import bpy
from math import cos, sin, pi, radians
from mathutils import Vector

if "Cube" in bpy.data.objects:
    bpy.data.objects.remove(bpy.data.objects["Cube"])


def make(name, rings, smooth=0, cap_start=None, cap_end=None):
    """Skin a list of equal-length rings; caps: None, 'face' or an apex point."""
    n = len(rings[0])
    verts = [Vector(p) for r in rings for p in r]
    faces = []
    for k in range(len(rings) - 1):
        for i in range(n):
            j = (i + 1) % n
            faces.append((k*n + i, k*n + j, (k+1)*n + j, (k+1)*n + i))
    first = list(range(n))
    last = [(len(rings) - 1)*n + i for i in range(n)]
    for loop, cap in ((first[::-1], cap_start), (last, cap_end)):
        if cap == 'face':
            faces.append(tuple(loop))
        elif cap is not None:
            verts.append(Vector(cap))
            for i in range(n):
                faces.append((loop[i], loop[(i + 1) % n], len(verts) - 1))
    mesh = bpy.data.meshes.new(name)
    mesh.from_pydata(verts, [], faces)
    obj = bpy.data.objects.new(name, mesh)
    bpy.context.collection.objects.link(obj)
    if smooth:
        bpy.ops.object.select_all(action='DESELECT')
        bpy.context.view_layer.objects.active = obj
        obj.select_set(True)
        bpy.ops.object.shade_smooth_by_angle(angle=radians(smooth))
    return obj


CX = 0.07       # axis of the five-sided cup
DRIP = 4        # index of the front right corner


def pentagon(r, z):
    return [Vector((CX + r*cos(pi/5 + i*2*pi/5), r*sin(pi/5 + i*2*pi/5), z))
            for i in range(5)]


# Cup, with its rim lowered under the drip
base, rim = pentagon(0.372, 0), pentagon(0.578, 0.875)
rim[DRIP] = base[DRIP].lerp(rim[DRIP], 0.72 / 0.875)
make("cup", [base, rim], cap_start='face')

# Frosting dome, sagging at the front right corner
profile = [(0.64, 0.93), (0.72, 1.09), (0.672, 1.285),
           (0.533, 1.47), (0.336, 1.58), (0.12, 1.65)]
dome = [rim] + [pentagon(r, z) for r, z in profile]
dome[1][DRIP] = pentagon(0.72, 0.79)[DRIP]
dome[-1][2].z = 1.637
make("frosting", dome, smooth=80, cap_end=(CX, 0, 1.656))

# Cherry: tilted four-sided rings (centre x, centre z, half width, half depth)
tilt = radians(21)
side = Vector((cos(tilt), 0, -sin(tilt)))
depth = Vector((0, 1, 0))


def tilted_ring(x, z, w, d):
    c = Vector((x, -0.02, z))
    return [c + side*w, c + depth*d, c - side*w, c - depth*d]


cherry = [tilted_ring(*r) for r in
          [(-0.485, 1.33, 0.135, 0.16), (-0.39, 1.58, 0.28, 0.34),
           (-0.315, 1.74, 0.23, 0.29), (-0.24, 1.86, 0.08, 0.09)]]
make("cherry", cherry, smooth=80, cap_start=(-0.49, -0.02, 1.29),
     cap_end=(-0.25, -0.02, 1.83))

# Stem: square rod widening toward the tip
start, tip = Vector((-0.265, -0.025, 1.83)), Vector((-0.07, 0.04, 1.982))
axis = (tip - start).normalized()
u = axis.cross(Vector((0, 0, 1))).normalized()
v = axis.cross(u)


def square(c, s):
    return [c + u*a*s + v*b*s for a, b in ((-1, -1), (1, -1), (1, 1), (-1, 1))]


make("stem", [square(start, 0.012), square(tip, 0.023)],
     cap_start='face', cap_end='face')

What you should do -> Write out all the entries exactly.

Answer section ->
import bpy
from math import cos, sin, pi, radians
from mathutils import Vector

if "Cube" in bpy.data.objects:
    bpy.data.objects.remove(bpy.data.objects["Cube"])


def make(name, rings, smooth=0, cap_start=None, cap_end=None):
    """Skin a list of equal-length rings; caps: None, 'face' or an apex point."""
    n = len(rings[0])
    verts = [Vector(p) for r in rings for p in r]
    faces = []
    for k in range(len(rings) - 1):
        for i in range(n):
            j = (i + 1) % n
            faces.append((k*n + i, k*n + j, (k+1)*n + j, (k+1)*n + i))
    first = list(range(n))
    last = [(len(rings) - 1)*n + i for i in range(n)]
    for loop, cap in ((first[::-1], cap_start), (last, cap_end)):
        if cap == 'face':
            faces.append(tuple(loop))
        elif cap is not None:
            verts.append(Vector(cap))
            for i in range(n):
                faces.append((loop[i], loop[(i + 1) % n], len(verts) - 1))
    mesh = bpy.data.meshes.new(name)
    mesh.from_pydata(verts, [], faces)
    obj = bpy.data.objects.new(name, mesh)
    bpy.context.collection.objects.link(obj)
    if smooth:
        bpy.ops.object.select_all(action='DESELECT')
        bpy.context.view_layer.objects.active = obj
        obj.select_set(True)
        bpy.ops.object.shade_smooth_by_angle(angle=radians(smooth))
    return obj


CX = 0.07       # axis of the five-sided cup
DRIP = 4        # index of the front right corner


def pentagon(r, z):
    return [Vector((CX + r*cos(pi/5 + i*2*pi/5), r*sin(pi/5 + i*2*pi/5), z))
            for i in range(5)]


# Cup, with its rim lowered under the drip
base, rim = pentagon(0.372, 0), pentagon(0.578, 0.875)
rim[DRIP] = base[DRIP].lerp(rim[DRIP], 0.72 / 0.875)
make("cup", [base, rim], cap_start='face')

# Frosting dome, sagging at the front right corner
profile = [(0.64, 0.93), (0.72, 1.09), (0.672, 1.285),
           (0.533, 1.47), (0.336, 1.58), (0.12, 1.65)]
dome = [rim] + [pentagon(r, z) for r, z in profile]
dome[1][DRIP] = pentagon(0.72, 0.79)[DRIP]
dome[-1][2].z = 1.637
make("frosting", dome, smooth=80, cap_end=(CX, 0, 1.656))

# Cherry: tilted four-sided rings (centre x, centre z, half width, half depth)
tilt = radians(21)
side = Vector((cos(tilt), 0, -sin(tilt)))
depth = Vector((0, 1, 0))


def tilted_ring(x, z, w, d):
    c = Vector((x, -0.02, z))
    return [c + side*w, c + depth*d, c - side*w, c - depth*d]


cherry = [tilted_ring(*r) for r in
          [(-0.485, 1.33, 0.135, 0.16), (-0.39, 1.58, 0.28, 0.34),
           (-0.315, 1.74, 0.23, 0.29), (-0.24, 1.86, 0.08, 0.09)]]
make("cherry", cherry, smooth=80, cap_start=(-0.49, -0.02, 1.29),
     cap_end=(-0.25, -0.02, 1.83))

# Stem: square rod widening toward the tip
start, tip = Vector((-0.265, -0.025, 1.83)), Vector((-0.07, 0.04, 1.982))
axis = (tip - start).normalized()
u = axis.cross(Vector((0, 0, 1))).normalized()
v = axis.cross(u)


def square(c, s):
    return [c + u*a*s + v*b*s for a, b in ((-1, -1), (1, -1), (1, 1), (-1, 1))]


make("stem", [square(start, 0.012), square(tip, 0.023)],
     cap_start='face', cap_end='face')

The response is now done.